Data for processing START
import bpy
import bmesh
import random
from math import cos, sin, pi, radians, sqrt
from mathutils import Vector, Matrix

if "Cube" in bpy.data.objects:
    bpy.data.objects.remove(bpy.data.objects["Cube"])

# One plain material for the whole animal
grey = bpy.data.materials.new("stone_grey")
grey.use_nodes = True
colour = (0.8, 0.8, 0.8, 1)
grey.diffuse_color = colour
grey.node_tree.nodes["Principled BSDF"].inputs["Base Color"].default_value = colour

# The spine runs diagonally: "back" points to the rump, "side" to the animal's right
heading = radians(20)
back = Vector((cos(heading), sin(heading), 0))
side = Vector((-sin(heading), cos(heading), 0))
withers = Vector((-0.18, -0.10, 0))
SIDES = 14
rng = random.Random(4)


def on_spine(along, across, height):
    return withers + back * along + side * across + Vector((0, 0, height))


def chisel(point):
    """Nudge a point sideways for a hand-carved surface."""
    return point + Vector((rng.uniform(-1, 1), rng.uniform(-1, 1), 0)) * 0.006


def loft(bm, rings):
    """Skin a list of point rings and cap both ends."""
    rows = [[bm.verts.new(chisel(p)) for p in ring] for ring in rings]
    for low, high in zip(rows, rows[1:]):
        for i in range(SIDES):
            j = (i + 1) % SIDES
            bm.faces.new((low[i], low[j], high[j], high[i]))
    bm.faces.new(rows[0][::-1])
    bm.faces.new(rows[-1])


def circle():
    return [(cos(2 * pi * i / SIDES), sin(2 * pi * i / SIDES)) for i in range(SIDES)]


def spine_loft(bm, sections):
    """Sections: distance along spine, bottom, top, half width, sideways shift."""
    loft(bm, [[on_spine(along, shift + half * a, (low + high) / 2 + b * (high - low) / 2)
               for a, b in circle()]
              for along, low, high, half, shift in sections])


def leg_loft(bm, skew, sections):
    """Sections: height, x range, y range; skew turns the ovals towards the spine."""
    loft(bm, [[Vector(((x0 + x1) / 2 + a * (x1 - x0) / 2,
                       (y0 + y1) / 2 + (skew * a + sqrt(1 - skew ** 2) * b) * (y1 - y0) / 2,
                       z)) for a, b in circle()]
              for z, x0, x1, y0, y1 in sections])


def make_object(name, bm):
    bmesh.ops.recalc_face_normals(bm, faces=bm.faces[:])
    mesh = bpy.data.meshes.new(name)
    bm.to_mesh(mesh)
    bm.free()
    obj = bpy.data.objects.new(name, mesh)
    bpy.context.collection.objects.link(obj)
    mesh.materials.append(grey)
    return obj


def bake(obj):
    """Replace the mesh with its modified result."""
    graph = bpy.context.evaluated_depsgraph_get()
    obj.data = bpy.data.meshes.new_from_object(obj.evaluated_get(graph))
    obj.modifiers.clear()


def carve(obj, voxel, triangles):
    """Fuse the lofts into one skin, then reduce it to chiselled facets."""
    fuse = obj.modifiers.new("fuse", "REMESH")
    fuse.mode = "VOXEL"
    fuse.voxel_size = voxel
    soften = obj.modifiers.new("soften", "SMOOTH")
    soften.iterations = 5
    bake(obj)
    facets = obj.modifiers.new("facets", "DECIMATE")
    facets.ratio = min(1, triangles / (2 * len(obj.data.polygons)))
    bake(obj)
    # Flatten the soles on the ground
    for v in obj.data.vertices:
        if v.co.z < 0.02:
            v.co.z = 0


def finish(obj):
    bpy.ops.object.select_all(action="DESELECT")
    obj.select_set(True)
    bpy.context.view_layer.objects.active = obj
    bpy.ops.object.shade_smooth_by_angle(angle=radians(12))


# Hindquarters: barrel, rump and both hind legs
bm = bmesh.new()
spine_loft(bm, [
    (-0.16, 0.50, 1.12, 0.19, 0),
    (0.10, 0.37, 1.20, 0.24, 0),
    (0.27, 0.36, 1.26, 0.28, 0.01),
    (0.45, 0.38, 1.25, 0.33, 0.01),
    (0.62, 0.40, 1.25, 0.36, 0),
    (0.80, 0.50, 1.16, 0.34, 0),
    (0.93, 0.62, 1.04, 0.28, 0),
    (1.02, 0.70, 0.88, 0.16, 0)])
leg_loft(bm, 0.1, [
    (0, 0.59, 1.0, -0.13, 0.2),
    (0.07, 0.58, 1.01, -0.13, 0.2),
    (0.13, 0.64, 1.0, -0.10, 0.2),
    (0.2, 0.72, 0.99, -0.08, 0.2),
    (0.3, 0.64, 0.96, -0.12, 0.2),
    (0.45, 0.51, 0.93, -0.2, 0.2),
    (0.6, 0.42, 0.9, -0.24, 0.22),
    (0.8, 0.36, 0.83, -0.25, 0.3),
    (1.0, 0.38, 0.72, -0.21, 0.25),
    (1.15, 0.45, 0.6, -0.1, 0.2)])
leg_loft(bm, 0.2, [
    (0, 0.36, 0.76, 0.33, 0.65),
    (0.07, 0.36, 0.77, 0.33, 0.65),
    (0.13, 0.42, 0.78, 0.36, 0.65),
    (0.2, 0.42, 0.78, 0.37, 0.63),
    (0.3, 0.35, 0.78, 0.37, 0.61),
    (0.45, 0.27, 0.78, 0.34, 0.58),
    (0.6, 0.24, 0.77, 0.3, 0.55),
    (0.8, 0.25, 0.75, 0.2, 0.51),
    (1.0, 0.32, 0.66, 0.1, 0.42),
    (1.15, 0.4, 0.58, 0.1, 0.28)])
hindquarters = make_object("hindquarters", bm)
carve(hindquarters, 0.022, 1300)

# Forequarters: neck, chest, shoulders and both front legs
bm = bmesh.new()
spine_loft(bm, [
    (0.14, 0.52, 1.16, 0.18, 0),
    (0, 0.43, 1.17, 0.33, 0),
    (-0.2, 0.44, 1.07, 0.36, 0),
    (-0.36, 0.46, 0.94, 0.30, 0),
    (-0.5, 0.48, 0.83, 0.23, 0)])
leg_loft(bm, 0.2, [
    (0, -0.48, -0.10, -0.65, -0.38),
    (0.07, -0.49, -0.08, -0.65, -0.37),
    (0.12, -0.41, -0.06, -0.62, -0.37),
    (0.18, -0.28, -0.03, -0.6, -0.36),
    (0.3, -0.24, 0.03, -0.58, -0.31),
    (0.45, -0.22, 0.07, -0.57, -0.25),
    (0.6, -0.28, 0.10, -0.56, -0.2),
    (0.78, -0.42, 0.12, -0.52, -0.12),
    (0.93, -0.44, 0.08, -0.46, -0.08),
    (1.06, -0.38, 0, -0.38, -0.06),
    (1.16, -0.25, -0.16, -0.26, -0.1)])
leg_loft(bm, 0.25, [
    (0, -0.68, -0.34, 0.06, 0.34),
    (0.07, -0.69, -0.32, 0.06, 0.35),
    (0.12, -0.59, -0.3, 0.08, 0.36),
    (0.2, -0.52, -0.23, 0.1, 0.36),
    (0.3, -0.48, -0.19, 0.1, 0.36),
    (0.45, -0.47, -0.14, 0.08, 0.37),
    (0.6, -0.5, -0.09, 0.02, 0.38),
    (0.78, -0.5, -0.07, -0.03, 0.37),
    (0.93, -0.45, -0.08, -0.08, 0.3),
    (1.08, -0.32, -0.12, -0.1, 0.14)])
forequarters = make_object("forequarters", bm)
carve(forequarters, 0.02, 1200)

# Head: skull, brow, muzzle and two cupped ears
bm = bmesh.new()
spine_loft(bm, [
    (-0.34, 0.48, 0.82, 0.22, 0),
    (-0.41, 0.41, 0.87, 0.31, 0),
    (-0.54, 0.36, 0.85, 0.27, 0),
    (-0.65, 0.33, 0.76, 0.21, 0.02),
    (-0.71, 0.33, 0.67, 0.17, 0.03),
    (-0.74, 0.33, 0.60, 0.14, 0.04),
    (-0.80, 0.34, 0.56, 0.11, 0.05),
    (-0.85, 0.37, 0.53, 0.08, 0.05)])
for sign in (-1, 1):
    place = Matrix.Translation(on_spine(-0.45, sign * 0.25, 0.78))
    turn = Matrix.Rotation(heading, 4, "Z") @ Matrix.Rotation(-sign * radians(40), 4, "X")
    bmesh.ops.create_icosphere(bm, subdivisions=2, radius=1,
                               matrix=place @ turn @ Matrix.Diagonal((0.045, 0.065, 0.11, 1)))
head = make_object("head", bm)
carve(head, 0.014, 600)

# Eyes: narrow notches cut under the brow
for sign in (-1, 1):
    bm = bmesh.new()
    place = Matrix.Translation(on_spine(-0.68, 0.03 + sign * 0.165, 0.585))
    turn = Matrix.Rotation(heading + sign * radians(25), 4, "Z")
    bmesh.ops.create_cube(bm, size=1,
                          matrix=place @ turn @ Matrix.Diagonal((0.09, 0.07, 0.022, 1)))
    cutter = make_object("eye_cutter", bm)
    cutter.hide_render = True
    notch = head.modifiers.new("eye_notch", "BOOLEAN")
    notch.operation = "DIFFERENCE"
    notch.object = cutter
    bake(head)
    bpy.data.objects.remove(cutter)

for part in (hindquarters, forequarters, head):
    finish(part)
Data for processing END
▶ Assignment
All lines of the entries above where "circle" turns up should be reported.

▶ Task answer
def circle():
               for a, b in circle()]
                       z)) for a, b in circle()]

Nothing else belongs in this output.